Requirement
The required output is the line with "(-0.185, 0.545)], flat_bands=(6,))" through the final line of the entries, each one exactly as it stands.

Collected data
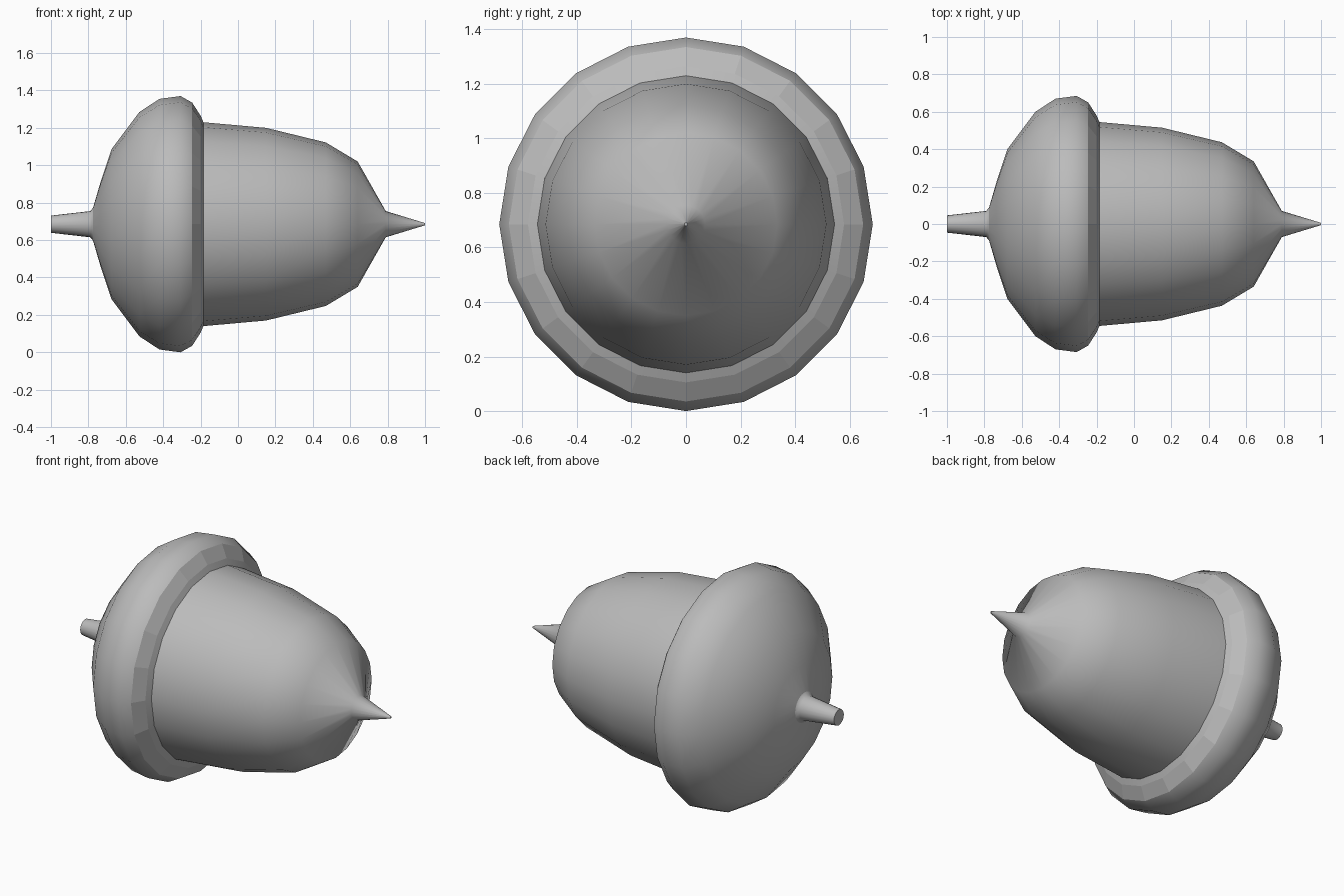
import bpy, bmesh, math

cube = bpy.data.objects.get("Cube")
if cube:
    bpy.data.objects.remove(cube, do_unlink=True)

SIDES = 20
AXIS_Z = 0.685

grey = bpy.data.materials.new("plain grey")
grey.use_nodes = True
grey.diffuse_color = (0.5, 0.5, 0.5, 1)
grey.node_tree.nodes["Principled BSDF"].inputs["Base Color"].default_value = (0.5, 0.5, 0.5, 1)


def lathe(name, profile, flat_bands=(), cap_start=False, cap_end=False):
    """Turn (x, radius) points around the lying x axis."""
    bm = bmesh.new()
    rings = []
    for x, r in profile:
        rings.append([bm.verts.new((x, r * math.sin(a), AXIS_Z + r * math.cos(a)))
                      for a in (2 * math.pi * i / SIDES for i in range(SIDES))])
    for b, (lo, hi) in enumerate(zip(rings, rings[1:])):
        for i in range(SIDES):
            j = (i + 1) % SIDES
            face = bm.faces.new((lo[i], lo[j], hi[j], hi[i]))
            face.smooth = b not in flat_bands
    for ring, wanted in ((rings[0], cap_start), (rings[-1], cap_end)):
        if wanted:
            end = bm.faces.new(ring)
            for edge in end.edges:
                edge.smooth = False
    bmesh.ops.recalc_face_normals(bm, faces=bm.faces)
    mesh = bpy.data.meshes.new(name)
    bm.to_mesh(mesh)
    bm.free()
    mesh.materials.append(grey)
    obj = bpy.data.objects.new(name, mesh)
    bpy.context.collection.objects.link(obj)
    return obj


# Tapered stem with a small flare where it meets the cap
lathe("stem", [(-1.0, 0.046), (-0.79, 0.07), (-0.775, 0.088)], cap_start=True)

# Domed cap with a faceted rim turning in to the nut
lathe("cap", [(-0.775, 0.088), (-0.735, 0.225), (-0.677, 0.40), (-0.527, 0.60),
              (-0.42, 0.67), (-0.307, 0.685), (-0.245, 0.65), (-0.20, 0.58),
              (-0.185, 0.545)], flat_bands=(6,))

# Rounded nut ending in a pointed tip
lathe("nut", [(-0.185, 0.545), (0.15, 0.515), (0.47, 0.437), (0.64, 0.335),
              (0.79, 0.07), (1.0, 0.006)], cap_end=True)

Result of this exercise
              (-0.185, 0.545)], flat_bands=(6,))

# Rounded nut ending in a pointed tip
lathe("nut", [(-0.185, 0.545), (0.15, 0.515), (0.47, 0.437), (0.64, 0.335),
              (0.79, 0.07), (1.0, 0.006)], cap_end=True)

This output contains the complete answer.